PROBLEM: Output only the lines of the entries that follow, starting at the one with "bpy.ops.mesh.primitive_cube_add(size=1, location=center)" and running down to the one with "axis = end - start", both included and unchanged.

Segment Start: LISTED ENTRIES

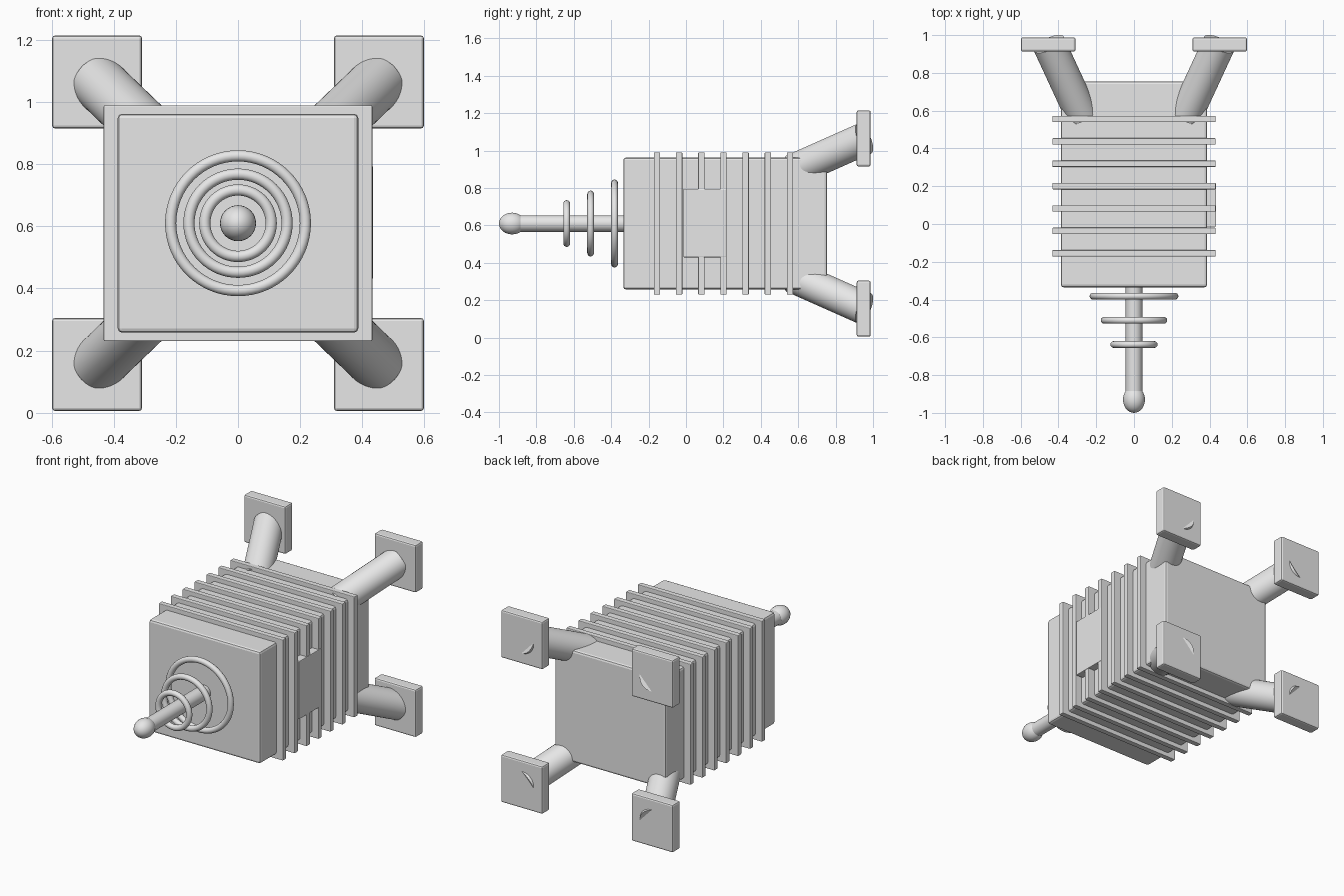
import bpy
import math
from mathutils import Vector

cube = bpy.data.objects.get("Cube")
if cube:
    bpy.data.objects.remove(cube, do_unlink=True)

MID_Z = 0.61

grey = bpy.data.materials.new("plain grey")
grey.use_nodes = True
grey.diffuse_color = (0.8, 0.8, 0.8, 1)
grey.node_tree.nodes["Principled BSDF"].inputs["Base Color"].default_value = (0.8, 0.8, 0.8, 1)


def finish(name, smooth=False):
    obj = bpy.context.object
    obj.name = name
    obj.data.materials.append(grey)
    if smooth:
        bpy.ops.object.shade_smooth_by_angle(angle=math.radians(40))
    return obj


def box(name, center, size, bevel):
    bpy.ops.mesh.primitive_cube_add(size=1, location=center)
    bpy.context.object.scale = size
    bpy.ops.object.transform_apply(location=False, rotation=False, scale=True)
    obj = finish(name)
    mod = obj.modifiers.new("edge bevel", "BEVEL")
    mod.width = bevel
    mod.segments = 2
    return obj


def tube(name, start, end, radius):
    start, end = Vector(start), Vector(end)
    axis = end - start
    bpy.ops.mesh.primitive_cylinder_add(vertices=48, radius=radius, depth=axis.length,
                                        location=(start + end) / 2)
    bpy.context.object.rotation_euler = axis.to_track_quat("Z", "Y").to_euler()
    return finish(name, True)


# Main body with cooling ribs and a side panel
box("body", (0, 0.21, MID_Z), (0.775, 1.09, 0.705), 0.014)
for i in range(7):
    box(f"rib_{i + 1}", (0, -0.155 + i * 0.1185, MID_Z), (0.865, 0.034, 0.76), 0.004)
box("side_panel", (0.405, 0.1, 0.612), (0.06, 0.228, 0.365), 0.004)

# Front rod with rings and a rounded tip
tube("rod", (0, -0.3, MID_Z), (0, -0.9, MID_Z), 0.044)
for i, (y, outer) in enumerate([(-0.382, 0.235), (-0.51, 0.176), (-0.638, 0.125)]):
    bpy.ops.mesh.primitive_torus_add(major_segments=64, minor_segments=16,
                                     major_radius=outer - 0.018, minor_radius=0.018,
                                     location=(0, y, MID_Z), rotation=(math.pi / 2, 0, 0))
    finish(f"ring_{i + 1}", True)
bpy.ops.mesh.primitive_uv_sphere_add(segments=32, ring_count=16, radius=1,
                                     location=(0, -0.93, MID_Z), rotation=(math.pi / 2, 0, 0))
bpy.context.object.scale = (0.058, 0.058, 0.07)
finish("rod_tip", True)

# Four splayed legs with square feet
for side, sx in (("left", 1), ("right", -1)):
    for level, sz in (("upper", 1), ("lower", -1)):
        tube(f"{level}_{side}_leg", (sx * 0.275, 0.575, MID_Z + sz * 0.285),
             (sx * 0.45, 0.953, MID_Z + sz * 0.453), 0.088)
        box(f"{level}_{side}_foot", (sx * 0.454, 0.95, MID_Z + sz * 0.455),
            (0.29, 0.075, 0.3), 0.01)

Segment End: LISTED ENTRIES
Segment Start: LISTED ENTRIES

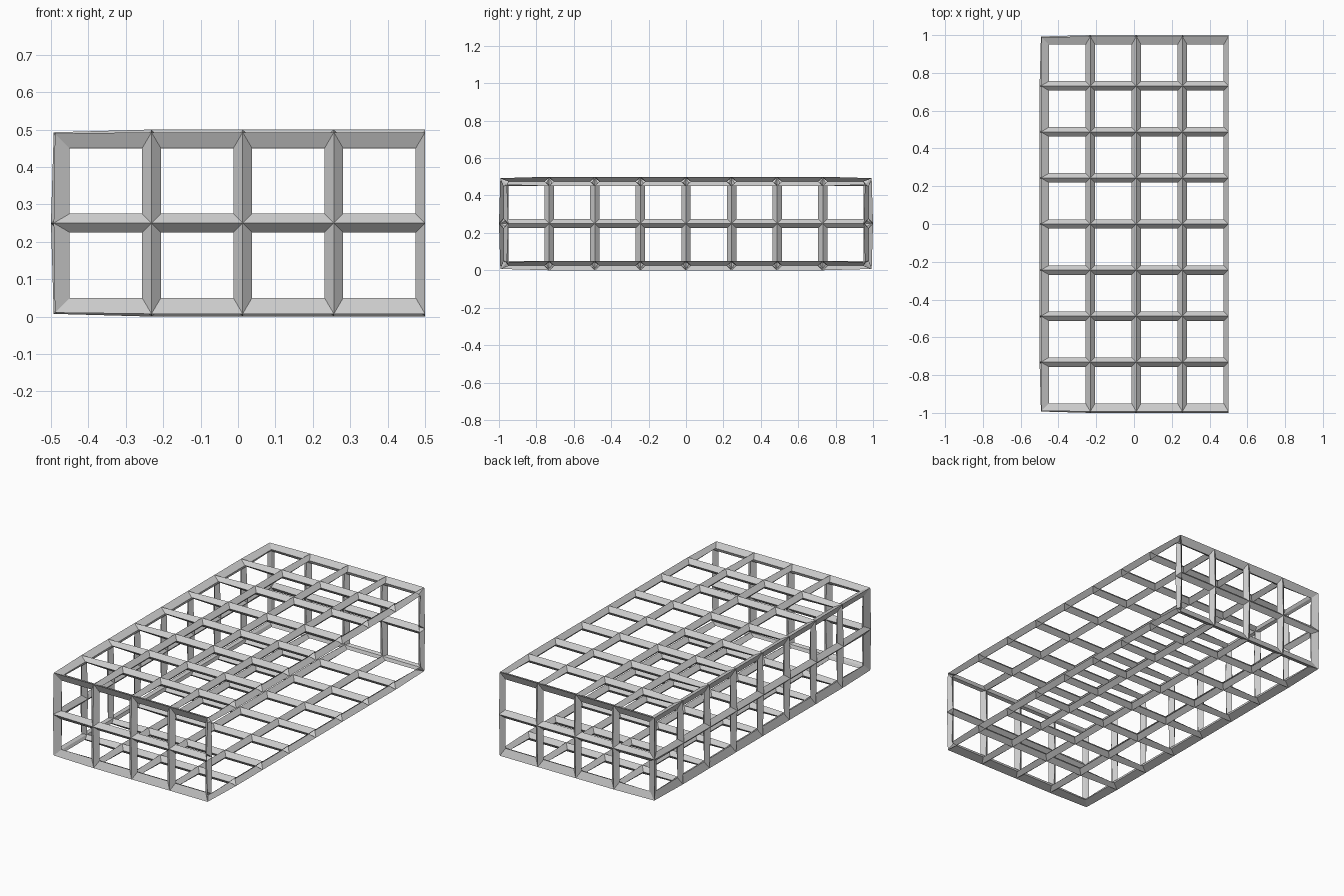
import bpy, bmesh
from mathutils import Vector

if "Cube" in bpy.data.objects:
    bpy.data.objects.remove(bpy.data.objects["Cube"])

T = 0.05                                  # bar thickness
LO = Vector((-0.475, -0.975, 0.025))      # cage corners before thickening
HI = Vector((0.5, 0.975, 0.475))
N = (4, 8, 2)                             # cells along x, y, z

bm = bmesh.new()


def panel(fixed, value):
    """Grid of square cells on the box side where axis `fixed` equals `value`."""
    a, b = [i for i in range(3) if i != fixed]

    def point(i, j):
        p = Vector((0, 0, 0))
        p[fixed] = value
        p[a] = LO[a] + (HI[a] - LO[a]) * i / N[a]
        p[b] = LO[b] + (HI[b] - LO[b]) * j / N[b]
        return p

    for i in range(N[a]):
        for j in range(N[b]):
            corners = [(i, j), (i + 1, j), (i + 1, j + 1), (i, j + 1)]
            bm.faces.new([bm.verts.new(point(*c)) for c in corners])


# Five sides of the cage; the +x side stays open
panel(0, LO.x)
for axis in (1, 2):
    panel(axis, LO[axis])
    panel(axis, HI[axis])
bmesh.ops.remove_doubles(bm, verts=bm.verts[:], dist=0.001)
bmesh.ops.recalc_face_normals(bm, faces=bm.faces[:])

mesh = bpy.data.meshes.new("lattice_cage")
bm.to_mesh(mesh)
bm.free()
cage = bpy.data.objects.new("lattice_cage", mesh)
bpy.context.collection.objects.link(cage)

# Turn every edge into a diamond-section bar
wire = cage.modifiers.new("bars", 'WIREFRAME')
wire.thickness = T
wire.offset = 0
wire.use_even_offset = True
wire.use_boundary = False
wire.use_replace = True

Segment End: LISTED ENTRIES

TASK OUTPUT:
    bpy.ops.mesh.primitive_cube_add(size=1, location=center)
    bpy.context.object.scale = size
    bpy.ops.object.transform_apply(location=False, rotation=False, scale=True)
    obj = finish(name)
    mod = obj.modifiers.new("edge bevel", "BEVEL")
    mod.width = bevel
    mod.segments = 2
    return obj


def tube(name, start, end, radius):
    start, end = Vector(start), Vector(end)
    axis = end - start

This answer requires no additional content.